- _PROBLEM TO WORK ON_: All of the lines below need to be copied exactly, apart from the pictures.

Data records:
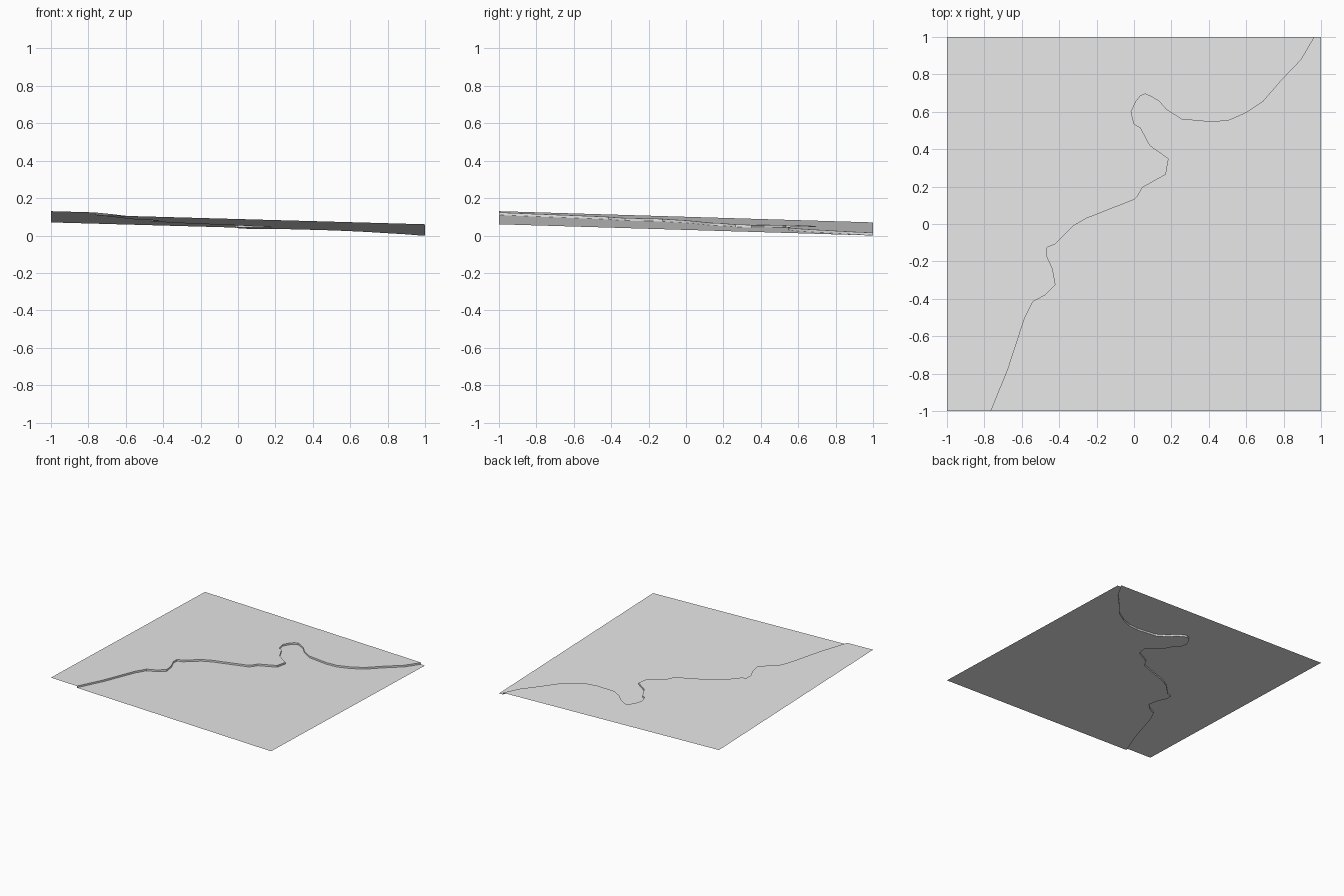
import bpy
import bmesh

# Remove the default cube only
default_cube = bpy.data.objects.get("Cube")
if default_cube:
    bpy.data.objects.remove(default_cube, do_unlink=True)

# Plan of the winding break line, from the front edge to the back edge
FAULT_LINE = [
    (-.765, -1), (-.675, -.78), (-.585, -.505), (-.54, -.415), (-.475, -.38),
    (-.42, -.325), (-.435, -.24), (-.465, -.175), (-.465, -.125), (-.425, -.11),
    (-.325, -.01), (-.255, .03), (0, .13), (.02, .15), (.045, .195),
    (.17, .265), (.185, .35), (.085, .42), (.035, .515), (0, .535),
    (-.015, .6), (.01, .655), (.035, .685), (.06, .695), (.095, .68),
    (.135, .655), (.175, .61), (.255, .56), (.42, .545), (.51, .555),
    (.6, .595), (.69, .655), (.79, .77), (.895, .88), (.965, 1),
]
STEP = .014  # height difference between the two sheets


def lower_height(x, y):
    """Gently tilted ground plane that touches zero at the back left corner."""
    return .028 * (1 - x) + .03 * (1 - y)


def upper_height(x, y):
    return lower_height(x, y) + STEP


def lift(outline, height):
    return [(x, y, height(x, y)) for x, y in outline]


def make_material(name, colour):
    material = bpy.data.materials.new(name)
    material.use_nodes = True
    material.diffuse_color = colour
    material.node_tree.nodes["Principled BSDF"].inputs["Base Color"].default_value = colour
    return material


def make_part(name, polygons, material):
    """Build an object from flat polygons, triangulating the concave ones."""
    bm = bmesh.new()
    for polygon in polygons:
        bm.faces.new([bm.verts.new(point) for point in polygon])
    bmesh.ops.remove_doubles(bm, verts=bm.verts[:], dist=.0001)
    big_faces = [face for face in bm.faces if len(face.verts) > 4]
    bmesh.ops.triangulate(bm, faces=big_faces)
    mesh = bpy.data.meshes.new(name)
    bm.to_mesh(mesh)
    bm.free()
    mesh.materials.append(material)
    part = bpy.data.objects.new(name, mesh)
    bpy.context.scene.collection.objects.link(part)
    return part


grey = make_material("light grey", (.8, .8, .8, 1))

# Raised sheet on the right of the break, facing up
raised_outline = FAULT_LINE + [(-1, 1), (-1, -1)]
make_part("raised_sheet", [lift(raised_outline, upper_height)], grey)

# Sunken sheet on the left of the break, facing up
sunken_outline = FAULT_LINE[::-1] + [(1, -1), (1, 1)]
make_part("sunken_sheet", [lift(sunken_outline, lower_height)], grey)

# Upright wall joining the two sheets, facing the sunken side
wall_faces = []
for start, end in zip(FAULT_LINE, FAULT_LINE[1:]):
    bottom = lift([start, end], lower_height)
    top = lift([end, start], upper_height)
    wall_faces.append(bottom + top)
make_part("step_wall", wall_faces, grey)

- _ANSWER FOR THE TASK_:
import bpy
import bmesh

# Remove the default cube only
default_cube = bpy.data.objects.get("Cube")
if default_cube:
    bpy.data.objects.remove(default_cube, do_unlink=True)

# Plan of the winding break line, from the front edge to the back edge
FAULT_LINE = [
    (-.765, -1), (-.675, -.78), (-.585, -.505), (-.54, -.415), (-.475, -.38),
    (-.42, -.325), (-.435, -.24), (-.465, -.175), (-.465, -.125), (-.425, -.11),
    (-.325, -.01), (-.255, .03), (0, .13), (.02, .15), (.045, .195),
    (.17, .265), (.185, .35), (.085, .42), (.035, .515), (0, .535),
    (-.015, .6), (.01, .655), (.035, .685), (.06, .695), (.095, .68),
    (.135, .655), (.175, .61), (.255, .56), (.42, .545), (.51, .555),
    (.6, .595), (.69, .655), (.79, .77), (.895, .88), (.965, 1),
]
STEP = .014  # height difference between the two sheets


def lower_height(x, y):
    """Gently tilted ground plane that touches zero at the back left corner."""
    return .028 * (1 - x) + .03 * (1 - y)


def upper_height(x, y):
    return lower_height(x, y) + STEP


def lift(outline, height):
    return [(x, y, height(x, y)) for x, y in outline]


def make_material(name, colour):
    material = bpy.data.materials.new(name)
    material.use_nodes = True
    material.diffuse_color = colour
    material.node_tree.nodes["Principled BSDF"].inputs["Base Color"].default_value = colour
    return material


def make_part(name, polygons, material):
    """Build an object from flat polygons, triangulating the concave ones."""
    bm = bmesh.new()
    for polygon in polygons:
        bm.faces.new([bm.verts.new(point) for point in polygon])
    bmesh.ops.remove_doubles(bm, verts=bm.verts[:], dist=.0001)
    big_faces = [face for face in bm.faces if len(face.verts) > 4]
    bmesh.ops.triangulate(bm, faces=big_faces)
    mesh = bpy.data.meshes.new(name)
    bm.to_mesh(mesh)
    bm.free()
    mesh.materials.append(material)
    part = bpy.data.objects.new(name, mesh)
    bpy.context.scene.collection.objects.link(part)
    return part


grey = make_material("light grey", (.8, .8, .8, 1))

# Raised sheet on the right of the break, facing up
raised_outline = FAULT_LINE + [(-1, 1), (-1, -1)]
make_part("raised_sheet", [lift(raised_outline, upper_height)], grey)

# Sunken sheet on the left of the break, facing up
sunken_outline = FAULT_LINE[::-1] + [(1, -1), (1, 1)]
make_part("sunken_sheet", [lift(sunken_outline, lower_height)], grey)

# Upright wall joining the two sheets, facing the sunken side
wall_faces = []
for start, end in zip(FAULT_LINE, FAULT_LINE[1:]):
    bottom = lift([start, end], lower_height)
    top = lift([end, start], upper_height)
    wall_faces.append(bottom + top)
make_part("step_wall", wall_faces, grey)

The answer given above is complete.